▶ **What this task involves**
Each line of the records below that holds "rows" should be returned.

[Opening Record extracts section]

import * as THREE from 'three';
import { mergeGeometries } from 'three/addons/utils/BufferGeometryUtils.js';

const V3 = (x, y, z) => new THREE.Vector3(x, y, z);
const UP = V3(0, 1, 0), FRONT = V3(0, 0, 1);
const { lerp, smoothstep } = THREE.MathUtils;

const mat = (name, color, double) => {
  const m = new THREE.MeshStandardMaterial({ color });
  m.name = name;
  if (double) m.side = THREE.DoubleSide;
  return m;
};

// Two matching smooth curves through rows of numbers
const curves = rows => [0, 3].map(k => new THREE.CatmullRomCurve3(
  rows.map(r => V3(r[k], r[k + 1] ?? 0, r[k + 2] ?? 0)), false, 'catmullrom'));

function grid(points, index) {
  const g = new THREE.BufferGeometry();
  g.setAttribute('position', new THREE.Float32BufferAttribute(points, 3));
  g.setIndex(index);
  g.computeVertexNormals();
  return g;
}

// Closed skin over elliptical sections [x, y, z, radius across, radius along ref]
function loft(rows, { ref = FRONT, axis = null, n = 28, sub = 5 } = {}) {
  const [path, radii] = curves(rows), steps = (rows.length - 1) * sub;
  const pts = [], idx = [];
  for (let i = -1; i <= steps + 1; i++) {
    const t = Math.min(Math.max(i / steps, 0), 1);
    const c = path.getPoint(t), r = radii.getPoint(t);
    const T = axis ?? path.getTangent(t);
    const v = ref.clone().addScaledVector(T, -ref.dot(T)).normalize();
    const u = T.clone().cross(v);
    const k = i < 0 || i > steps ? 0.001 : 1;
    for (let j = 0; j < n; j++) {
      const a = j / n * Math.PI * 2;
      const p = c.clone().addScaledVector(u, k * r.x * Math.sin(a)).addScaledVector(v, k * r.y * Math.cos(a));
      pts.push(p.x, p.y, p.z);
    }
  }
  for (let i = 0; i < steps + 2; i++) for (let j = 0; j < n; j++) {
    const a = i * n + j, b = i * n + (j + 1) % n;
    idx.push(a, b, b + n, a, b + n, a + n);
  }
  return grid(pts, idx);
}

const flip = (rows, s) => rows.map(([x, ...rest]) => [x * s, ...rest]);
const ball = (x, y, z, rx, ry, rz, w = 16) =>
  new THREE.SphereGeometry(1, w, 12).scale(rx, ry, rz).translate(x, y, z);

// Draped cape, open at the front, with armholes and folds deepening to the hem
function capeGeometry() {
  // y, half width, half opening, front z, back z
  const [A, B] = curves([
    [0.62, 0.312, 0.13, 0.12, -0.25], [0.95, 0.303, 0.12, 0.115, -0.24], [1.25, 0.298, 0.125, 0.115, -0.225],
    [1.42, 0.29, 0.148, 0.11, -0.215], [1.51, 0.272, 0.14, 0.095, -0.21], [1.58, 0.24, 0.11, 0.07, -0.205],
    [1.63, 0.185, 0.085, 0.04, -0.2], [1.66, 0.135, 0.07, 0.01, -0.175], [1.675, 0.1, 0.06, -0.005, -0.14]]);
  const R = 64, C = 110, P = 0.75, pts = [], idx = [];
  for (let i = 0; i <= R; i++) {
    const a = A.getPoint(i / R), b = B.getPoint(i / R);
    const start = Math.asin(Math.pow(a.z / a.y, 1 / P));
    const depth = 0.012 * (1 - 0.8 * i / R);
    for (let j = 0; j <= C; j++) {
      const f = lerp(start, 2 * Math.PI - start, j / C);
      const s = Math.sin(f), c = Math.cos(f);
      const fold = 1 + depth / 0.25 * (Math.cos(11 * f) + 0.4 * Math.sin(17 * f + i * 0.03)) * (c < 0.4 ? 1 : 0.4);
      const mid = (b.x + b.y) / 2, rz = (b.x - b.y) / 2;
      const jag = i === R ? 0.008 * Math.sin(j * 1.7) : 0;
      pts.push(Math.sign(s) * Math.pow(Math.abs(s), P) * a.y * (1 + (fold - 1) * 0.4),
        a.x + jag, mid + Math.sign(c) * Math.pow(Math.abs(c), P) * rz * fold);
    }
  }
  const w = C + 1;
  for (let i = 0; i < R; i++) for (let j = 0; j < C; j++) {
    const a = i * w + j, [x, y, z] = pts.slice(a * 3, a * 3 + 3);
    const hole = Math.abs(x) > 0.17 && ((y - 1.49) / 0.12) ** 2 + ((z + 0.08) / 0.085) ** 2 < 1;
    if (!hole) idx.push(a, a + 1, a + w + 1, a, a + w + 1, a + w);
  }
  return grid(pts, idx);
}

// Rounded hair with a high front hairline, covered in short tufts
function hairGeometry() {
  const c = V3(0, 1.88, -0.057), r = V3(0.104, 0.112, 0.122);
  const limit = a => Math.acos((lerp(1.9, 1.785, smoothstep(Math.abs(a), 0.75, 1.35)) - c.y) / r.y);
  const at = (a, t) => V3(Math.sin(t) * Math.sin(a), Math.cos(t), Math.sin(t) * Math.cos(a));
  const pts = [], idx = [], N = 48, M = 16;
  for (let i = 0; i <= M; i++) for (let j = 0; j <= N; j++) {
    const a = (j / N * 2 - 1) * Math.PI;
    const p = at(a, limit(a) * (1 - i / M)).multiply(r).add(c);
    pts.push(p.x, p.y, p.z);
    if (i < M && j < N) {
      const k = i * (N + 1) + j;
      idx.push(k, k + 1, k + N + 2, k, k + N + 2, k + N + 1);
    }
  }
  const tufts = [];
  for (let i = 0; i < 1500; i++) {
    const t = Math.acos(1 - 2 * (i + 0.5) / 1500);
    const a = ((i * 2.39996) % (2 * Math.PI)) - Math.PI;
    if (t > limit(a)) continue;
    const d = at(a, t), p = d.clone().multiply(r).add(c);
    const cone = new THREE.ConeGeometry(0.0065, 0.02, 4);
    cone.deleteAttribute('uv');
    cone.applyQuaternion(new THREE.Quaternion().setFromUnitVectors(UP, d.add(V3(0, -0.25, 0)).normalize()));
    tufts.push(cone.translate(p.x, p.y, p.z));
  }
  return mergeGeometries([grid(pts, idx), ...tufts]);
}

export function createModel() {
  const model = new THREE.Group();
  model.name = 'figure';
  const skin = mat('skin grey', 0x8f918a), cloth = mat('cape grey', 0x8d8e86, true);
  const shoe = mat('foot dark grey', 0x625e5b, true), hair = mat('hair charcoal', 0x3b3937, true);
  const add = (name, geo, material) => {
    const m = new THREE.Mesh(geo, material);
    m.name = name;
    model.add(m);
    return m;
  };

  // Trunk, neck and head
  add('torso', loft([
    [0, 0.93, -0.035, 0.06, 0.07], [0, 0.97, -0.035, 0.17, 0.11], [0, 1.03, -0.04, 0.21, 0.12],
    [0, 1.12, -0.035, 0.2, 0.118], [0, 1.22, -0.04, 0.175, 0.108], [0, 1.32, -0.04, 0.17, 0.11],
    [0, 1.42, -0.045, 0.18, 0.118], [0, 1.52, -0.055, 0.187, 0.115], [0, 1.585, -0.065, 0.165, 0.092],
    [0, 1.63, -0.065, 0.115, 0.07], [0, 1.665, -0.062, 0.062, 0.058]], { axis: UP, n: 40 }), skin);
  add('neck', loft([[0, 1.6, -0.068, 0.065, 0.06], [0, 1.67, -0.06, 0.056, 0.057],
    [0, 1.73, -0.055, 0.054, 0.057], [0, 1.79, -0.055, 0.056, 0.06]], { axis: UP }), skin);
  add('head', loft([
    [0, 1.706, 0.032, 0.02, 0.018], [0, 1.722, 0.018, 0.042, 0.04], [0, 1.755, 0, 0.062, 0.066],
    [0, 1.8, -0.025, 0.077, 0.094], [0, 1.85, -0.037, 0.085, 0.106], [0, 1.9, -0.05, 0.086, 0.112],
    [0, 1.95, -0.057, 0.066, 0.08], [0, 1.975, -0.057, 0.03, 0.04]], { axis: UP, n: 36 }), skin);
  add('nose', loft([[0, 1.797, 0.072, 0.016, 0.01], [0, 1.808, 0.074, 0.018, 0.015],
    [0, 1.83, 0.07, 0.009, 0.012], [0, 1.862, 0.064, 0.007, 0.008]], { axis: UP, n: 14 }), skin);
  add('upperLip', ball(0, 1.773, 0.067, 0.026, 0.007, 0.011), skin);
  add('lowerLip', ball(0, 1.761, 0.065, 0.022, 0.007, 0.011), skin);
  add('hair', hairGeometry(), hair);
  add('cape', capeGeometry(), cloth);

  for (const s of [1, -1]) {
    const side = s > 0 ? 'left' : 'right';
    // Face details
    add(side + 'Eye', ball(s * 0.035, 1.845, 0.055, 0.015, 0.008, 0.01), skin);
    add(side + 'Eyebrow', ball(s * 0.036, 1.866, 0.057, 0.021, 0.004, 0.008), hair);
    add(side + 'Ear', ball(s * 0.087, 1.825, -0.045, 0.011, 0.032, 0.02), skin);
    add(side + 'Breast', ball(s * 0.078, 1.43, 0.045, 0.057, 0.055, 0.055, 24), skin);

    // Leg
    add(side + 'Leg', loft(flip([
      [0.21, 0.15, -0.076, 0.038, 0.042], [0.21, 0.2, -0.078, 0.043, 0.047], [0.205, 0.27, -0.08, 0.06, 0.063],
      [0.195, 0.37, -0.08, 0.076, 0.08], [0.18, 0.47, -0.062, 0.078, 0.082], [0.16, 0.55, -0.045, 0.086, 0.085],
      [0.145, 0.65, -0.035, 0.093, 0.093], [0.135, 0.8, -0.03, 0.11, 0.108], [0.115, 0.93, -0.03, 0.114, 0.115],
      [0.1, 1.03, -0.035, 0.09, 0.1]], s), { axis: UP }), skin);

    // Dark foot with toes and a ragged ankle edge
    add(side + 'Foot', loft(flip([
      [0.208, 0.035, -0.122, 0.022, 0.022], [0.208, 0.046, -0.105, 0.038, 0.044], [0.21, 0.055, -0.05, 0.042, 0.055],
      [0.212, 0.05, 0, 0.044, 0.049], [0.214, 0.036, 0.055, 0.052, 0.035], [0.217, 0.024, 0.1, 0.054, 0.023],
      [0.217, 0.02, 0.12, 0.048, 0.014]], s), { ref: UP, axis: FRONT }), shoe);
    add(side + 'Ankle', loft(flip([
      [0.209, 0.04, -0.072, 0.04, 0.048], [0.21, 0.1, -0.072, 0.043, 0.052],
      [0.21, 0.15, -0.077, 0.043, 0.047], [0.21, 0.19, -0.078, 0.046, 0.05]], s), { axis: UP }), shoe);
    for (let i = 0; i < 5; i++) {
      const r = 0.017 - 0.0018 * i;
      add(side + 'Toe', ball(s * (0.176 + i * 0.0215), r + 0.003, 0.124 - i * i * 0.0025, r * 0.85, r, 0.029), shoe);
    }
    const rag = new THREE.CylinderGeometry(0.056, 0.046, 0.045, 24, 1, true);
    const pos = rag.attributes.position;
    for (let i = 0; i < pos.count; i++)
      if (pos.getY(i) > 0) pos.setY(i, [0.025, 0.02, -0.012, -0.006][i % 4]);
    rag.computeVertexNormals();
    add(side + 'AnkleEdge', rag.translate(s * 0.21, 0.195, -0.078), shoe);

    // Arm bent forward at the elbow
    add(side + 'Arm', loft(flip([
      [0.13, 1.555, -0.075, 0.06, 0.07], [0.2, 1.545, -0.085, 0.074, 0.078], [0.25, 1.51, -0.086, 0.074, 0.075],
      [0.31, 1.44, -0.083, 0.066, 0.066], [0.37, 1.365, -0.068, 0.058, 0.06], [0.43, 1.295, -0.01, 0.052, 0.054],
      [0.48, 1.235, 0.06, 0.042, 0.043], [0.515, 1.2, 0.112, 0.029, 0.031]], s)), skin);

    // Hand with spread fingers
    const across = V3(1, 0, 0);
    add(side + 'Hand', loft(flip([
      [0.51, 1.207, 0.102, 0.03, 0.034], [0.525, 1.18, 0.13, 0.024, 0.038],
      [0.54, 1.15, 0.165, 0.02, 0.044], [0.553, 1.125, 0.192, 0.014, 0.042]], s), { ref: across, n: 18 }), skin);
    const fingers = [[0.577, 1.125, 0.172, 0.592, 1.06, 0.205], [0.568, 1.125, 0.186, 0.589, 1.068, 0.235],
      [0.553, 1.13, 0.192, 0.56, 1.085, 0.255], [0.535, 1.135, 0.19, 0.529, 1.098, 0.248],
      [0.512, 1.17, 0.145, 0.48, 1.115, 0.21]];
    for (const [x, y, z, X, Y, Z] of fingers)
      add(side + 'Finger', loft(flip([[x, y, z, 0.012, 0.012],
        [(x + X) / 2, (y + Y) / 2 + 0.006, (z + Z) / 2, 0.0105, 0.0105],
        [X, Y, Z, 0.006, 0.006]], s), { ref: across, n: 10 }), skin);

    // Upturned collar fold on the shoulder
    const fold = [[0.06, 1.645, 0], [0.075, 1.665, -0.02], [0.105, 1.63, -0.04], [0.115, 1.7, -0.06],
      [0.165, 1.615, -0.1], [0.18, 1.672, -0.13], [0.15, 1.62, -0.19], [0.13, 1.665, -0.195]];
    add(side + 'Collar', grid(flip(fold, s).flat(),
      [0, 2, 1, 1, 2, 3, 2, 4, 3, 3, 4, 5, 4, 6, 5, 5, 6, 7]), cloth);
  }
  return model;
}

[Closing Record extracts section]

▶ **Answer for the task**
// Two matching smooth curves through rows of numbers
const curves = rows => [0, 3].map(k => new THREE.CatmullRomCurve3(
  rows.map(r => V3(r[k], r[k + 1] ?? 0, r[k + 2] ?? 0)), false, 'catmullrom'));
function loft(rows, { ref = FRONT, axis = null, n = 28, sub = 5 } = {}) {
  const [path, radii] = curves(rows), steps = (rows.length - 1) * sub;
const flip = (rows, s) => rows.map(([x, ...rest]) => [x * s, ...rest]);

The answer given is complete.